The Woman's Club of Fayetteville

From Wikipedia, the free encyclopedia
Jump to: navigation, search

The Woman's Club of Fayetteville is a charitable society founded in 1906 in Fayetteville, North Carolina. The Club is responsible for the first library in Fayetteville and Cumberland County, North Carolina.[1] The Woman's Club is located in Fayetteville's Heritage Square and is dedicated to its restoration and preservation.


The Woman’s Club of Fayetteville was founded on November 6, 1906, as the Civic Improvement Association (a.k.a. Woman's Civic Improvement League[1]). Originally, its goal was to protest the proposed destruction of the Market House, a historical city building. According to club literature, it wasn't until 1920 that it was named "The Woman's Club".[2]

The club is responsible for the first library in Fayetteville, launched between 1907 and 1910 on the second floor of the Market House. Private donations filled the shelves until the 1910 book reception from which the available book number rose to 725 books. At that time, subscription rates were $2.00/family, $1.50 for individuals, and $0.50 for children. The library became public (and free for all Cumberland county residents) on December 18, 1933.[1]

During World War II, the Woman's Club opened their doors to provide a home for unmarried working women flooding into the city at that time. Thirty young, single women, a housemother and hostess packed the four bedrooms with dormitory type furniture to serve their needs. The Woman's Club also provided space for any other women's organization to meet in the house free of charge in an effort to accommodate the town's growing need for social outlets.[3]

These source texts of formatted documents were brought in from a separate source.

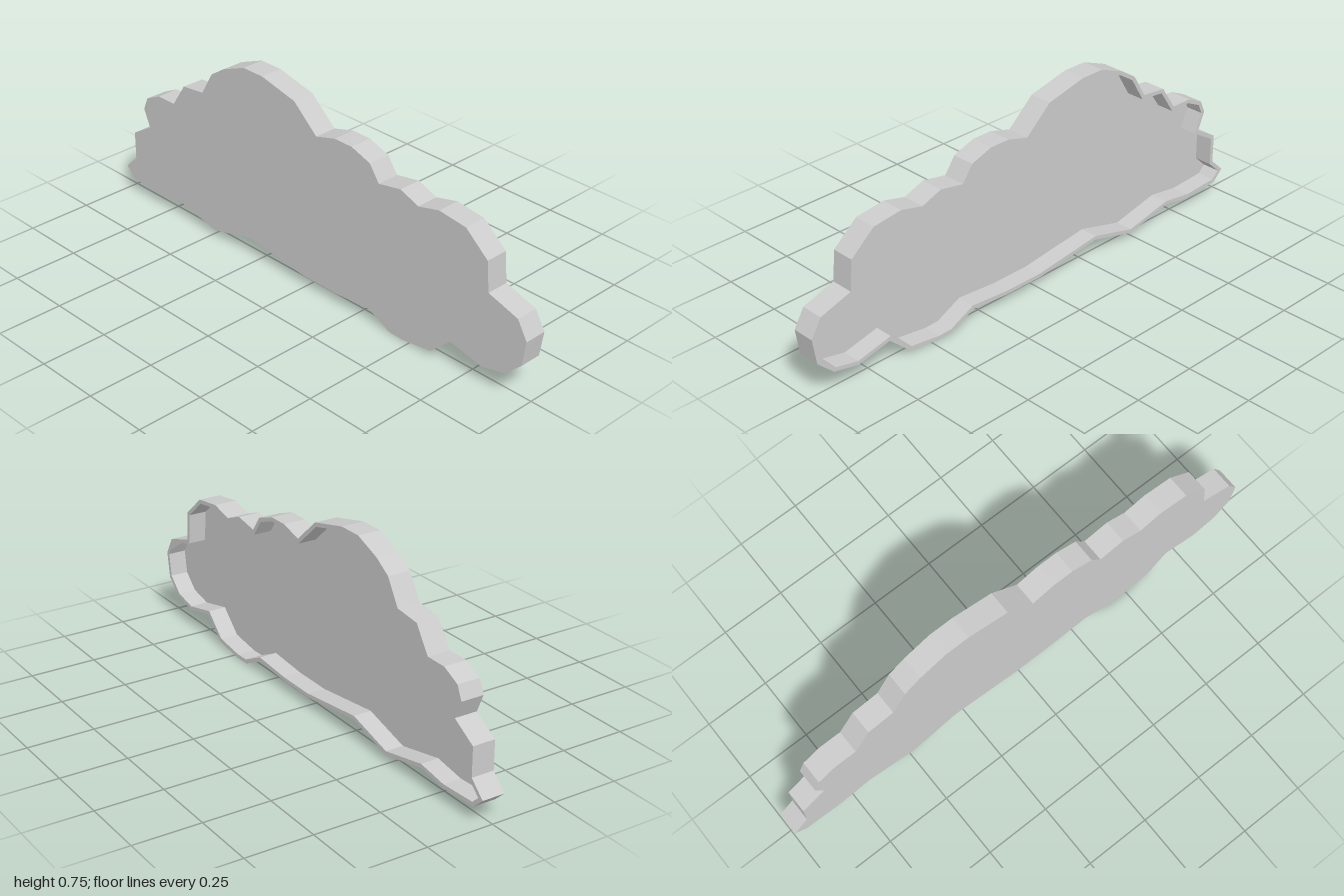
import * as THREE from 'three';

const HALF = 0.043;   // half of the tray's thickness
const WALL = 0.015;   // rim thickness
const FLOOR = 0.017;  // floor thickness

// Cloud outline as [z, y], clockwise seen from +x, starting at the front tip
const OUTLINE = [
  [1, 0.247], [0.96, 0.315], [0.835, 0.354], [0.825, 0.468], [0.73, 0.548], [0.615, 0.562],
  [0.525, 0.54], [0.445, 0.57], [0.347, 0.552], [0.305, 0.611], [0.22, 0.64], [0.14, 0.64],
  [0.052, 0.615], [-0.055, 0.709], [-0.215, 0.746], [-0.31, 0.746], [-0.415, 0.705],
  [-0.48, 0.663], [-0.535, 0.572], [-0.638, 0.56], [-0.7, 0.468], [-0.785, 0.468],
  [-0.855, 0.435], [-0.877, 0.385], [-0.847, 0.316], [-0.942, 0.26], [-0.942, 0.15],
  [-1, 0.096], [-0.955, 0.054], [-0.8, 0.046], [-0.68, 0.064], [-0.485, 0.022],
  [-0.295, 0.072], [-0.01, 0.037], [0.15, 0.037], [0.31, 0.05], [0.41, 0.002], [0.47, 0],
  [0.6, 0.018], [0.685, 0.097], [0.82, 0.067], [0.92, 0.089], [0.985, 0.15],
].map(([z, y]) => new THREE.Vector2(-z, y));

// Moves every edge of a clockwise outline inwards by d, with mitred corners
function inset(points, d) {
  const n = points.length;
  const normal = (a, b) => new THREE.Vector2(b.y - a.y, a.x - b.x).normalize();
  return points.map((p, i) => {
    const n1 = normal(points[(i + n - 1) % n], p);
    const n2 = normal(p, points[(i + 1) % n]);
    return p.clone().addScaledVector(n1.clone().add(n2), d / (1 + n1.dot(n2)));
  });
}

// Extrudes a shape along +x, starting at the back of the tray
function slab(name, shape, depth, material) {
  const geometry = new THREE.ExtrudeGeometry(shape, { depth, bevelEnabled: false });
  geometry.rotateY(Math.PI / 2).translate(-HALF, 0, 0);
  const mesh = new THREE.Mesh(geometry, material);
  mesh.name = name;
  return mesh;
}

export function createModel() {
  const material = new THREE.MeshStandardMaterial({ color: 0xcccccc, flatShading: true });
  const inner = inset(OUTLINE, WALL);

  // Raised wall following the cloud outline; the hole winds the other way
  const ring = new THREE.Shape(OUTLINE);
  ring.holes.push(new THREE.Path([...inner].reverse()));

  const group = new THREE.Group();
  group.name = 'cloudTray';
  group.add(slab('rim', ring, HALF * 2, material));
  // Thin floor closing the -x side
  group.add(slab('floor', new THREE.Shape(inner), FLOOR, material));
  return group;
}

In 1941, the club purchased the "Slocumb House" but later renamed it the "Sandford House." Thirty years later, the club petitioned the National Register of Historic Places to make the Sandford House, the Oval Ballroom (a relocated free-standing room), and the Nimocks House historic landmarks. All three buildings are located on Heritage Square in Fayetteville. In 1972 and 1973, the petitions were granted.[4] Today, the club restores and maintains these historic landmarks on Heritage Square, open to the public by appointment.

Maintenance and restoration projects[edit]

Today, the Woman's Club restores and preserves Fayetteville's Heritage Square. The three buildings that comprise Heritage Square are on the National Register of Historic Places in the United States.[2]

According to the 2007-2008 Woman's Club president, the club works to preserve Heritage Square with no government grants. During 2007, repairs such as painting to historical standards and replacing structural beams were completed at a cost of over $100,000. Restoration of the Nimocks House and gardens follow.[5]



  1. ^ a b c Johnson, Lucille (1992). Hometown Heritage: Volume II. Dallas: Taylor Publishing. p 150
  2. ^ a b Mullen, Roger (October 15, 2006). "Centennial Celebration". The Fayetteville Observer. 
  3. ^ "Working Girls, Women Find a Social Center". The Fayetteville Observer. June 18, 1941. 
  4. ^ National Register Listings in North Carolina|accessdate=2008-10-02
  5. ^ The Woman's Club of Fayetteville, North Carolina, Inc. Yearbook, 2007-2008, author Mary Anne Peeples, 2007-2008 club president

See also[edit]

External links[edit]

The Woman's Club of Fayetteville homepage